The U.S. Food and Drug Administration has denied an appeal by Sprout Pharmaceuticals to approve its experimental drug for low female sexual desire but offered a potential pathway to approval, the company said on Tuesday.
The FDA has asked for three additional studies, two to test the drug's interaction with other drugs, and a third to simulate driving since nearly 10 percent of women in clinical trials became sleepy while taking the drug, flibanserin.
Privately held Sprout said it welcomed the FDA's guidance and views it as "a significant step" toward approving flibanserin, a once-a-day treatment for hypoactive sexual desire disorder (HSDD).
The FDA rejected flibanserin last year saying its effects were "modest" and did not outweigh side effects such as dizziness, nausea and fatigue. Sprout appealed the decision, and women's groups have been pressing the FDA to approve the product, claiming gender bias in the drug approval process.
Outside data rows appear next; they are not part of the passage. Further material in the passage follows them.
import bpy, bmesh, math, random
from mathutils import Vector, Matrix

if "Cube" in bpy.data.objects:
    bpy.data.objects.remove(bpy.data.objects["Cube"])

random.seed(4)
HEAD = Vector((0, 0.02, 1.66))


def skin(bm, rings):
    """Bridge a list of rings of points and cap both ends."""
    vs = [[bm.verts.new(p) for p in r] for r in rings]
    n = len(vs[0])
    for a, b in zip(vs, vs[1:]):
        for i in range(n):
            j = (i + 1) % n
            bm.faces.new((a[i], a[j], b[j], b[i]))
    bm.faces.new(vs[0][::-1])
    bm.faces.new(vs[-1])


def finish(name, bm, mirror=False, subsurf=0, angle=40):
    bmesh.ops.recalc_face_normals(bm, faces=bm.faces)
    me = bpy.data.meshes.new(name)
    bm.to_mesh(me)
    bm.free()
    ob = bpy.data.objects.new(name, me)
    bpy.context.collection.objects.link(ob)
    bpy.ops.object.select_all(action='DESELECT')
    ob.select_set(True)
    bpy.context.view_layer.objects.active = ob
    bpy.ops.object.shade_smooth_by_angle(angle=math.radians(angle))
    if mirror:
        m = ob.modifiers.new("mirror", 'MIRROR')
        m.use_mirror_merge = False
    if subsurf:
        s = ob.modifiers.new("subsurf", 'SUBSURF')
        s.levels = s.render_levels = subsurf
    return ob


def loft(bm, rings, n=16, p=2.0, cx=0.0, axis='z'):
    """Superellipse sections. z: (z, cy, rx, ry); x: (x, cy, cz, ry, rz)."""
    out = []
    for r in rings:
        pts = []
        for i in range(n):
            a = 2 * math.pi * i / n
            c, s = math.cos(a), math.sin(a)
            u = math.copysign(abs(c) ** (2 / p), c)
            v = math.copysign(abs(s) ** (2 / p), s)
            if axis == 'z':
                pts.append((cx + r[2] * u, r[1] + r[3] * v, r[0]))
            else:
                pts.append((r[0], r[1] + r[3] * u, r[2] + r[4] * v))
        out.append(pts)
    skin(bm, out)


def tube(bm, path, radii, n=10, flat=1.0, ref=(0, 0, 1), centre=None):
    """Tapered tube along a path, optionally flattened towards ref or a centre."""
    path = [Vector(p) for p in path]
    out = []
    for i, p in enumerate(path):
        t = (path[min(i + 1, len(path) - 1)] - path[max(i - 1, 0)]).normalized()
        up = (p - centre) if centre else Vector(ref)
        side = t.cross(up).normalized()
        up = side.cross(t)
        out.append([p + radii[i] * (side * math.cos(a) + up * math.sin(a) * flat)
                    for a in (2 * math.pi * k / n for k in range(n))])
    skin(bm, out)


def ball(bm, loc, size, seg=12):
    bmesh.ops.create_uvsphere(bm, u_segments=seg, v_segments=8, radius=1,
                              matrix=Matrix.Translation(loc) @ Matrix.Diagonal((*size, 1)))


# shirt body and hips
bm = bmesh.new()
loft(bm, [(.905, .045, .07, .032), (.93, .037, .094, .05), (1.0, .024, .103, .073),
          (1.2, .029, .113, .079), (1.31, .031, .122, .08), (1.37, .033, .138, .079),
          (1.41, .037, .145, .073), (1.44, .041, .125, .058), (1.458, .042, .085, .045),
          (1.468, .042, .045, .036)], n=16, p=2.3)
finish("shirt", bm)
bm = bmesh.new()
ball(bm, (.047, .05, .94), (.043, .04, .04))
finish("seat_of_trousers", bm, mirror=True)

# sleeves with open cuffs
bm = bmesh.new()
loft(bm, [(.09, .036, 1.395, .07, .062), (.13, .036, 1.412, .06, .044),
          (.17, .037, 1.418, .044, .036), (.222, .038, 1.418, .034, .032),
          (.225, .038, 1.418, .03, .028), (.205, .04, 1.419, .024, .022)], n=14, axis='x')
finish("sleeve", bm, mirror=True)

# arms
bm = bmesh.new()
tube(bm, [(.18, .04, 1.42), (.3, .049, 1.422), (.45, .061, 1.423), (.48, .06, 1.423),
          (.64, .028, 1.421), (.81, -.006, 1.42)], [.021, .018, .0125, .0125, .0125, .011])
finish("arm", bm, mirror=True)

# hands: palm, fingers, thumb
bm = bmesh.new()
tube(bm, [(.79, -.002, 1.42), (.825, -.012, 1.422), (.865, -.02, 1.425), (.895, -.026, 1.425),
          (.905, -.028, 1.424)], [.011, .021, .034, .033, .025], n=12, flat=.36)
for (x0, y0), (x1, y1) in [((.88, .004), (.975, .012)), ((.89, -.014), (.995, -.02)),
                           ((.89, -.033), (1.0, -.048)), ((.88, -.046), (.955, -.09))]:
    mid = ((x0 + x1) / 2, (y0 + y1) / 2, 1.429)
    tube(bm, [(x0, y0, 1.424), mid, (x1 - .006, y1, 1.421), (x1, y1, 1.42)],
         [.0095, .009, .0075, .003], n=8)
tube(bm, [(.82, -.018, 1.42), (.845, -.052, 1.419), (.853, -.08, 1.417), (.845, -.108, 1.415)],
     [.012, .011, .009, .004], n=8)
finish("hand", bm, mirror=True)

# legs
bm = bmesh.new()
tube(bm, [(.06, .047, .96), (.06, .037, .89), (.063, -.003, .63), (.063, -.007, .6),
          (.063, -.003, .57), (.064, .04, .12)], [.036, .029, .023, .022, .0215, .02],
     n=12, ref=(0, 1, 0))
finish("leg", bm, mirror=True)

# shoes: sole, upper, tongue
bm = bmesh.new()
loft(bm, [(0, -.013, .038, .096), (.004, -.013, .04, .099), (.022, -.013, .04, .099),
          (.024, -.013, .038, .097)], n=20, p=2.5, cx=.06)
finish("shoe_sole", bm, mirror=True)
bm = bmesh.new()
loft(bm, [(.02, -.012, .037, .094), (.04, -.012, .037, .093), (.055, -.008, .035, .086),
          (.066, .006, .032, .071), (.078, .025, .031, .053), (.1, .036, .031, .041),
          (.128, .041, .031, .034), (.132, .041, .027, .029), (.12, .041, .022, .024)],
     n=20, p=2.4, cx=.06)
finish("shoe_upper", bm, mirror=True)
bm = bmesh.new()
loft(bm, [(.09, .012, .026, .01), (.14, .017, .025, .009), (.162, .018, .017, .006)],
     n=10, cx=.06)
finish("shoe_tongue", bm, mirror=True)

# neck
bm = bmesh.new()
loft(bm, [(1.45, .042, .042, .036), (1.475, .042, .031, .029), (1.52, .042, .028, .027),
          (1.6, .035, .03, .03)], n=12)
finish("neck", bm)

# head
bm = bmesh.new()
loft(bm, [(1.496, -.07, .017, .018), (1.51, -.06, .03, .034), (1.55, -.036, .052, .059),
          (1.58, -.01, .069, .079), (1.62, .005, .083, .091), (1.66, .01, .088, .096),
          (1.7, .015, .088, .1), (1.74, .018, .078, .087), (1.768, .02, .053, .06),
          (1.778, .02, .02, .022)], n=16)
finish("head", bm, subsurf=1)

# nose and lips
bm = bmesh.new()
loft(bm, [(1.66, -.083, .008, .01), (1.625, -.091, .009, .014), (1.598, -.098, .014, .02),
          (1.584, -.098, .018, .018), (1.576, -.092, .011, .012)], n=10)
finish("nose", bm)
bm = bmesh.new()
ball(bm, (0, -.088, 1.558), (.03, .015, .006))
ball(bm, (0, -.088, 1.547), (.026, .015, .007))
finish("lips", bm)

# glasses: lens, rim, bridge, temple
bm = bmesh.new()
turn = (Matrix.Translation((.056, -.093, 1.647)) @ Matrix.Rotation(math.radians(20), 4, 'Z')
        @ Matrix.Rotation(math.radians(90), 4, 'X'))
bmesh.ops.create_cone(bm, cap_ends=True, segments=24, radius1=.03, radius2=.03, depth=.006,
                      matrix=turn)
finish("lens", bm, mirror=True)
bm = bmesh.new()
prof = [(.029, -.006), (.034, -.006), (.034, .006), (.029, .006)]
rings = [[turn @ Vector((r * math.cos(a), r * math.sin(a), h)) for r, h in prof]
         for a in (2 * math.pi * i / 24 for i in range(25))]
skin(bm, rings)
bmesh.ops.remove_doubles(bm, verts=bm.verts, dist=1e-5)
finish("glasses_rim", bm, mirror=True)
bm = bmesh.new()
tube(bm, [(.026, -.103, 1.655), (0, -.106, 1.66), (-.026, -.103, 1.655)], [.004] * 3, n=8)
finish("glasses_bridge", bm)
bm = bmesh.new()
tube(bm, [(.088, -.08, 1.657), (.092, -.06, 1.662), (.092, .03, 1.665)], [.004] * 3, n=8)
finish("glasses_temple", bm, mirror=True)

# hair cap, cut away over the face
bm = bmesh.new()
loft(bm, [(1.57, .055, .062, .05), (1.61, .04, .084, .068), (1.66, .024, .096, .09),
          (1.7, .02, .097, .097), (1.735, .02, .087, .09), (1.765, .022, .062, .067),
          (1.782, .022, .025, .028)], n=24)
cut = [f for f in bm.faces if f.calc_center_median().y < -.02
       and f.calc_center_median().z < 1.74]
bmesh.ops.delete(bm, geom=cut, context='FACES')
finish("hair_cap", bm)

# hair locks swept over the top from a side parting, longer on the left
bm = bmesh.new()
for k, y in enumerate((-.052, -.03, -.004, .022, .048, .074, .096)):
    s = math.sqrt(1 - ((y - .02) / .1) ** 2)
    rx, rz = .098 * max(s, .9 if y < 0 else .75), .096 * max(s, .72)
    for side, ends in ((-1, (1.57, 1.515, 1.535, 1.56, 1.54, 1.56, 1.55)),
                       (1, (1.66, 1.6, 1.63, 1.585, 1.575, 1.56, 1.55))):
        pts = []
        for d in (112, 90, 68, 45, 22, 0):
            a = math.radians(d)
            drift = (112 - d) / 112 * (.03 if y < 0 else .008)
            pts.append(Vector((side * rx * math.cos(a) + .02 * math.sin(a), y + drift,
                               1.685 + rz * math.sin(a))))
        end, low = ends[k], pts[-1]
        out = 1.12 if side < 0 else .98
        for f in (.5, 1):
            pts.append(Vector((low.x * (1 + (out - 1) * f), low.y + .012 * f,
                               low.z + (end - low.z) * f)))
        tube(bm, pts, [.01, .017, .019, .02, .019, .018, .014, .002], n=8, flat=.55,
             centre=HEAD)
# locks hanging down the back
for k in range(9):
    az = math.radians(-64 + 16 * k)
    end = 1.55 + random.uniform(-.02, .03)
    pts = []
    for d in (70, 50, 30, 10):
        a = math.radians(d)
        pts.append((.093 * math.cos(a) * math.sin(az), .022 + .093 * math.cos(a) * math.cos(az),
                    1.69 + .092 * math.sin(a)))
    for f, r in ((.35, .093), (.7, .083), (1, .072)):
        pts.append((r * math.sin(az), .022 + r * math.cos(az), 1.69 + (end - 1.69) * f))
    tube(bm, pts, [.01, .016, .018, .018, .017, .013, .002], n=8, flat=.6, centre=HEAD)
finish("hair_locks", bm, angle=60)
The FDA has approved 24 drugs to treat male sexual dysfunction, and none for women.
On January 28 representatives from eight women's advocacy groups, including the National Organization for Women, the Center for Health and Gender Equity, Jewish Women International and the National Council of Women's Organizations met with Dr. Janet Woodcock, head of the FDA's pharmaceuticals division.
They expressed their concern that the requirements for approval for flibanserin exceeded those required for male erectile dysfunction drugs and that the risk versus benefit assessment seems "inconsistent" with that applied to male drugs.
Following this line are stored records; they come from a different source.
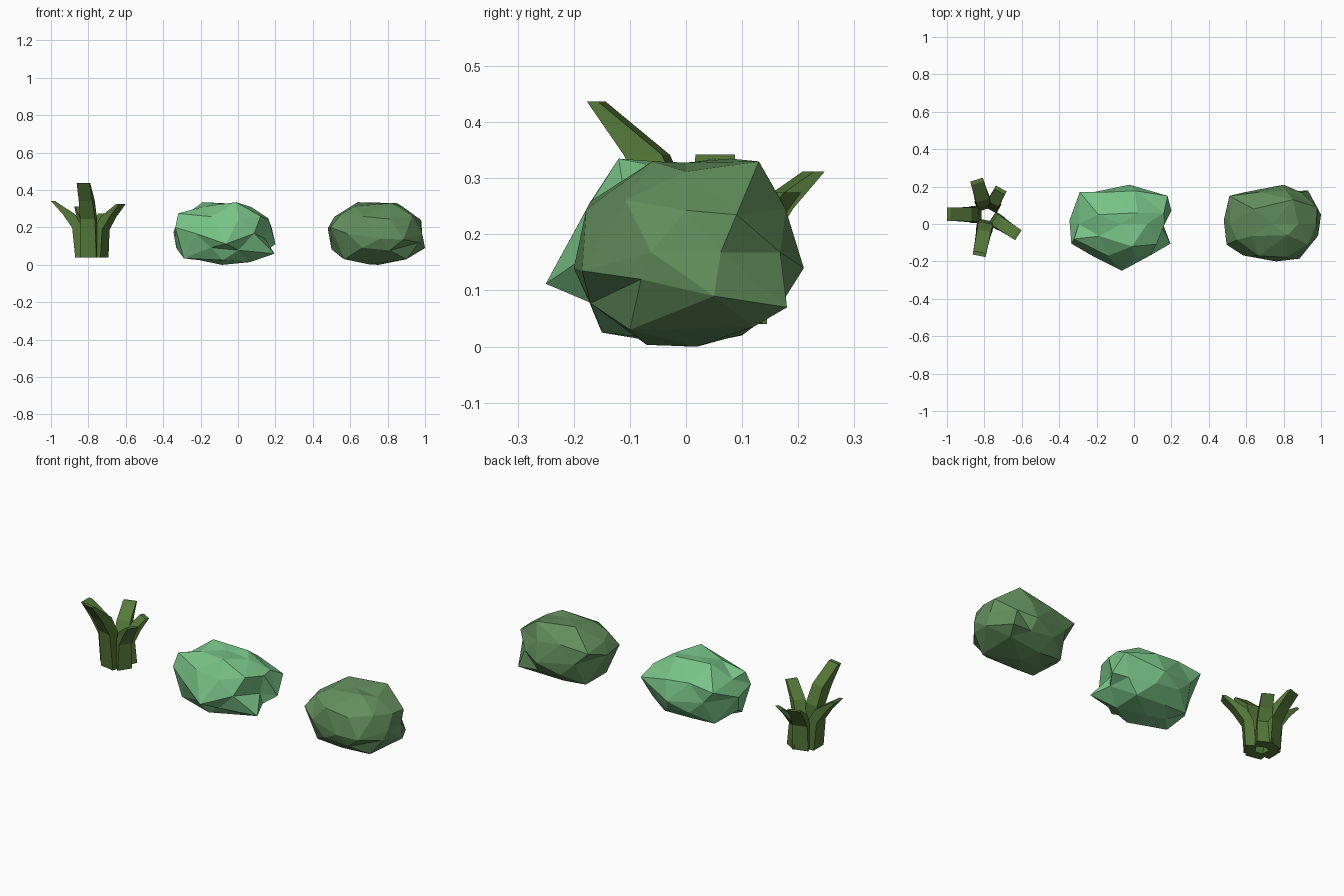
import bpy, bmesh, math
from mathutils import Vector

if "Cube" in bpy.data.objects:
    bpy.data.objects.remove(bpy.data.objects["Cube"])


def material(name, color):
    m = bpy.data.materials.new(name)
    m.diffuse_color = (*color, 1)
    m.use_nodes = True
    m.node_tree.nodes["Principled BSDF"].inputs["Base Color"].default_value = m.diffuse_color
    return m


def finish(bm, name, mat):
    bmesh.ops.recalc_face_normals(bm, faces=bm.faces)
    me = bpy.data.meshes.new(name)
    bm.to_mesh(me)
    bm.free()
    ob = bpy.data.objects.new(name, me)
    bpy.context.collection.objects.link(ob)
    me.materials.append(mat)


def bush(name, center, radii, pulls, mat):
    """Faceted boxy ellipsoid whose nearest vertices are pulled to key points."""
    bm = bmesh.new()
    bmesh.ops.create_icosphere(bm, subdivisions=2, radius=1)
    c, p = Vector(center), 2.5
    dirs = {v: v.co.normalized() for v in bm.verts}
    for v, d in dirs.items():
        k = sum(abs(a) ** p for a in d) ** (-1 / p)
        v.co = c + Vector([d[i] * k * radii[i] for i in range(3)])
    free = set(bm.verts)
    for q in pulls:
        q = Vector(q)
        d = Vector([(q[i] - c[i]) / radii[i] for i in range(3)]).normalized()
        best = max(free, key=lambda v: dirs[v].dot(d))
        if dirs[best].dot(d) > 0.9:
            best.co = q
            free.discard(best)
    finish(bm, name, mat)


# Light bush with a front point and a notched right side
bush("light_bush", (-0.07, 0, 0.168), (0.25, 0.195, 0.158), [
    (-0.065, -0.25, 0.112), (0.195, -0.105, 0.06), (0.145, -0.01, 0.14),
    (-0.345, 0.02, 0.175), (-0.29, 0.17, 0.24), (-0.025, 0.21, 0.14),
    (0.18, 0.15, 0.2), (0.2, 0.07, 0.11), (-0.335, -0.105, 0.2),
    (-0.32, -0.08, 0.275), (-0.01, -0.12, 0.335), (-0.19, 0.05, 0.335),
    (0.02, 0.06, 0.325), (0.16, 0.06, 0.25), (-0.085, 0, 0.0),
    (0.065, -0.06, 0.015), (0.065, 0.1, 0.02), (-0.29, -0.09, 0.035),
    (-0.25, 0.1, 0.03), (-0.08, -0.15, 0.025), (-0.33, 0, 0.09)],
    material("light_leaf", (0.19, 0.55, 0.24)))

# Dark bush, rounder
bush("dark_bush", (0.74, 0, 0.168), (0.25, 0.195, 0.16), [
    (0.48, 0.02, 0.195), (0.51, 0.15, 0.24), (0.80, 0.21, 0.14),
    (0.93, 0.18, 0.07), (1.0, 0.05, 0.09), (0.97, -0.08, 0.12),
    (0.885, -0.185, 0.135), (0.76, -0.2, 0.14), (0.495, -0.11, 0.2),
    (0.64, 0.08, 0.335), (0.82, -0.06, 0.33), (0.85, 0.13, 0.33),
    (0.98, 0.09, 0.235), (0.55, -0.085, 0.27), (0.75, 0.02, 0.0),
    (0.7, -0.07, 0.003), (0.9, 0.12, 0.035), (0.9, -0.1, 0.03),
    (0.57, -0.1, 0.03), (0.56, 0.1, 0.035), (0.5, 0, 0.083)],
    material("dark_leaf", (0.12, 0.27, 0.105)))


# Grass blades: bent tapering bars fanning out from one centre
def blade(name, tip, height, half_width, mat):
    base = Vector((-0.785, 0.05, 0))
    out = Vector((tip[0], tip[1], 0)) - base
    reach = out.length
    out.normalize()
    side = Vector((-out.y, out.x, 0))
    sections = [  # inner radius, outer radius, height, half width
        (0.03, 0.085, 0.0, half_width * 1.2),
        (0.045, 0.47 * reach, 0.52, half_width * 1.1),
        (0.30 * reach + 0.02, 0.70 * reach, 0.76, half_width),
        (reach - 0.02, reach, 1.0, half_width * 0.95)]
    bm = bmesh.new()
    rings = []
    for r0, r1, t, w in sections:
        z = Vector((0, 0, 0.04 + t * (height - 0.04)))
        rings.append([bm.verts.new(base + z + out * r + side * s)
                      for r, s in ((r0, -w), (r1, -w), (r1, w), (r0, w))])
    for a, b in zip(rings, rings[1:]):
        for i in range(4):
            j = (i + 1) % 4
            bm.faces.new((a[i], a[j], b[j], b[i]))
    bm.faces.new(rings[0])
    bm.faces.new(rings[-1])
    finish(bm, name, mat)


grass = material("grass_green", (0.09, 0.19, 0.04))
for i, (tip, h, w) in enumerate([
        ((-0.828, -0.17), 0.437, 0.037), ((-1.0, 0.052), 0.342, 0.037),
        ((-0.842, 0.237), 0.312, 0.037), ((-0.71, 0.19), 0.275, 0.034),
        ((-0.618, -0.06), 0.325, 0.033)]):
    blade(f"grass_blade_{i + 1}", tip, h, w, grass)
"We see this not only as an important unmet women's health issue, but an inflection point for the agency to ensure that similar standards are applied for drug approvals in conditions uniquely affecting women," the group wrote in a January 30 follow-up letter to Woodcock.
A number of members of Congress have been part of the lobbying effort. In January, Democratic lawmakers Debbie Wasserman Schultz, Chellie Pingree, Nita Lowey and Louise Slaughter - wrote to FDA Commissioner Margaret Hamburg urging the agency to give "careful review" to the flibanserin data and apply "the same standards of consideration given to the approved drugs for men in your risk/benefit evaluation."
Female sexual dysfunction has been identified by the FDA as one of several therapeutic areas that it plans to focus on as part of its patient-focused drug development program, which aims to gather patients' perspectives on their condition and potential treatments.
Following the FDA's original rejection of the drug, Sprout's president, Cindy Whitehead, said that the effect the FDA considers modest, "we see as meaningful."
"It is true that flibanserin does not cause hypersexuality, but by that definition, modest would be what we're aiming for," she said.
Sprout said it expects to resubmit its application by the third quarter.
(Reporting by Toni Clarke in Washington; Editing by Eric Walsh)